Taylor, 24, was in his fourth season and headed to his second Pro Bowl when he died of a gunshot in a botched robbery at his Miami home in November of 2007.
Jackson, in his 18th NFL season as an assistant after nine years as a player, says there's no question Taylor is the best player he's ever coached.
"There's no one even close," Jackson said. "He had every intangible and every physical skill was off the chart," Jackson said. "Discipline? He had to grow up a little bit."
And Jackson saw him do it when his daughter was born. Jackson thinks Jackie was nine months old when her father died.
"It changed his whole career, it changed his whole life," Jackson said. "It saddens me he never got to see her grow up and she never got time to spend with her dad.
"He had the thirst to be the best, which you usually don't find in guys as gifted athletically," Jackson said.
Jackson says Taylor marched to his own drummer and he ended up being one of the only guys Taylor ever talked to among management during the offseason. If head coach Joe Gibbs needed to find out about Taylor, he went through Jackson.
"He loved his teammates. He loved the game. He loved his family. He loved to fish. He loved to deep sea fish," Jackson said. "When the offseason came, that was it. He shut it down. No minicamps. He was going to show up when things were ready to go."
Jackson has a pretty good idea what was the last thing he said to him. It was probably on the field.
"Get your eyes right."

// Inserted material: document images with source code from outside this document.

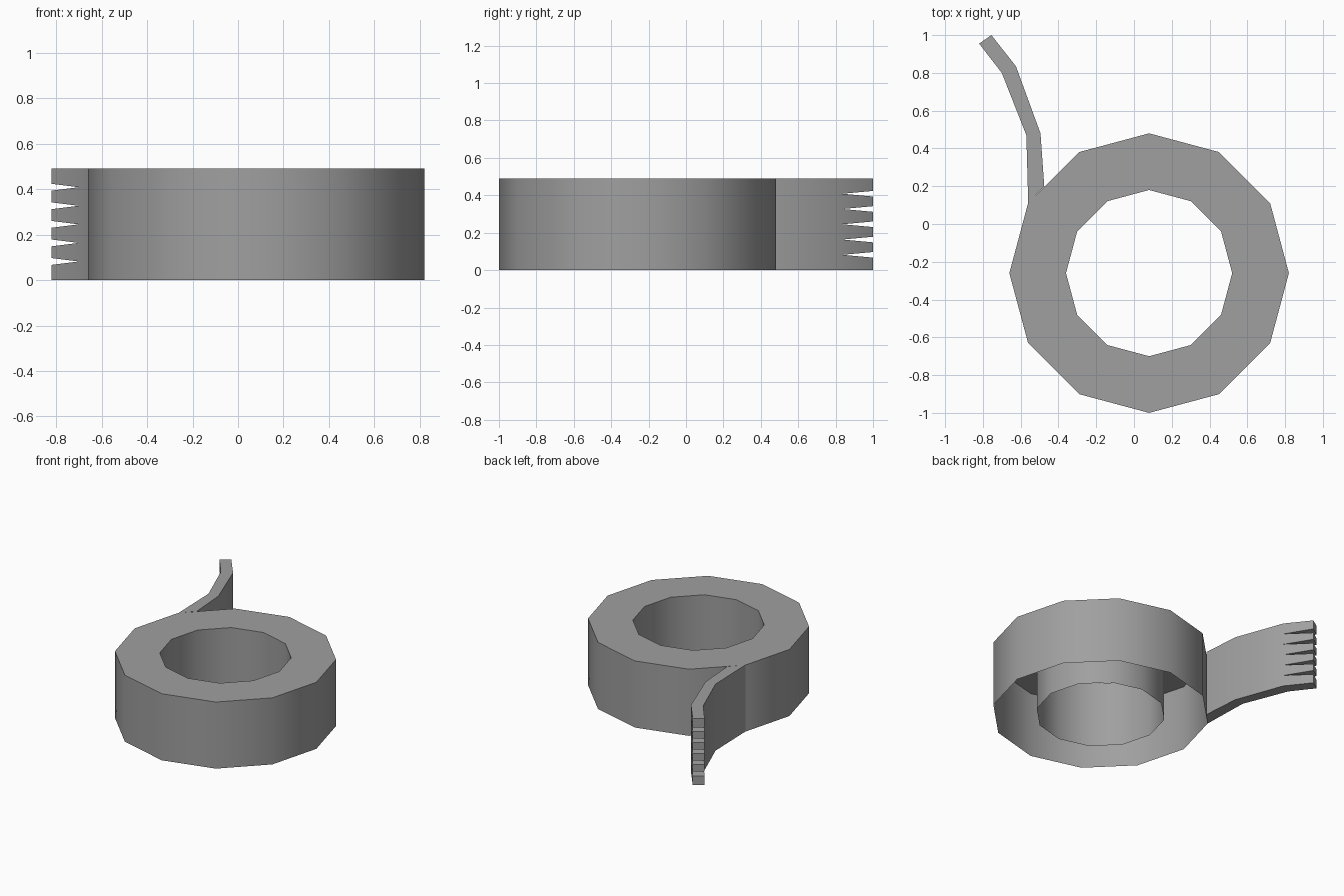
import bpy, bmesh
from math import cos, sin, radians

old = bpy.data.objects.get("Cube")
if old:
    bpy.data.objects.remove(old, do_unlink=True)

HEIGHT = 0.49
CENTRE = (0.08, -0.26)
SIDES = 12
TEETH = 6
NOTCH = 0.015  # half width of a notch at the cut end

grey = bpy.data.materials.new("tape_grey")
grey.use_nodes = True
colour = (0.35, 0.35, 0.35, 1)
grey.diffuse_color = colour
grey.node_tree.nodes["Principled BSDF"].inputs["Base Color"].default_value = colour


def finish(bm, name):
    """Turn a bmesh into a smooth shaded object with sharp rims."""
    mesh = bpy.data.meshes.new(name)
    bm.to_mesh(mesh)
    bm.free()
    mesh.materials.append(grey)
    obj = bpy.data.objects.new(name, mesh)
    bpy.context.collection.objects.link(obj)
    bpy.ops.object.select_all(action='DESELECT')
    obj.select_set(True)
    bpy.context.view_layer.objects.active = obj
    bpy.ops.object.shade_smooth_by_angle(angle=radians(35))


def circle(bm, radius, z):
    steps = [radians(360 * i / SIDES) for i in range(SIDES)]
    return [bm.verts.new((CENTRE[0] + radius * cos(a),
                          CENTRE[1] + radius * sin(a), z)) for a in steps]


# Roll: outer wall, top ring and core wall, open underneath
bm = bmesh.new()
loops = [circle(bm, 0.74, 0), circle(bm, 0.74, HEIGHT),
         circle(bm, 0.44, HEIGHT), circle(bm, 0.44, 0)]
for a, b in zip(loops, loops[1:]):
    for i in range(SIDES):
        j = (i + 1) % SIDES
        bm.faces.new((a[i], a[j], b[j], b[i]))
finish(bm, "tape_roll")

# Loose end: curved strip with a toothed cut end
outer = [(-0.56, 0.11), (-0.57, 0.47), (-0.70, 0.80), (-0.82, 0.955)]
inner = [(-0.475, 0.2), (-0.495, 0.48), (-0.625, 0.835), (-0.755, 1.0)]
bm = bmesh.new()
last = len(outer) - 2
for s in range(last + 1):
    for row in range(TEETH):
        low, high = HEIGHT * row / TEETH, HEIGHT * (row + 1) / TEETH
        is_tooth = s == last
        end_low = low + NOTCH * (is_tooth and row > 0)
        end_high = high - NOTCH * (is_tooth and row < TEETH - 1)

        def column(point, z0, z1):
            return [bm.verts.new((*point, z)) for z in (z0, z1)]

        o0, o1 = column(outer[s], low, high), column(outer[s + 1], end_low, end_high)
        i0, i1 = column(inner[s], low, high), column(inner[s + 1], end_low, end_high)
        bm.faces.new((o0[0], o0[1], o1[1], o1[0]))
        bm.faces.new((i0[0], i1[0], i1[1], i0[1]))
        if is_tooth or row == 0:
            bm.faces.new((o0[0], o1[0], i1[0], i0[0]))
        if is_tooth or row == TEETH - 1:
            bm.faces.new((o0[1], i0[1], i1[1], o1[1]))
        if is_tooth:
            bm.faces.new((o1[0], o1[1], i1[1], i1[0]))
bmesh.ops.remove_doubles(bm, verts=bm.verts[:], dist=0.0005)
bmesh.ops.recalc_face_normals(bm, faces=bm.faces[:])
finish(bm, "tape_end")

But on Thursday, Jackson still didn't feel right.
"I wouldn't wish that on any coach. I can't even describe it," Jackson said.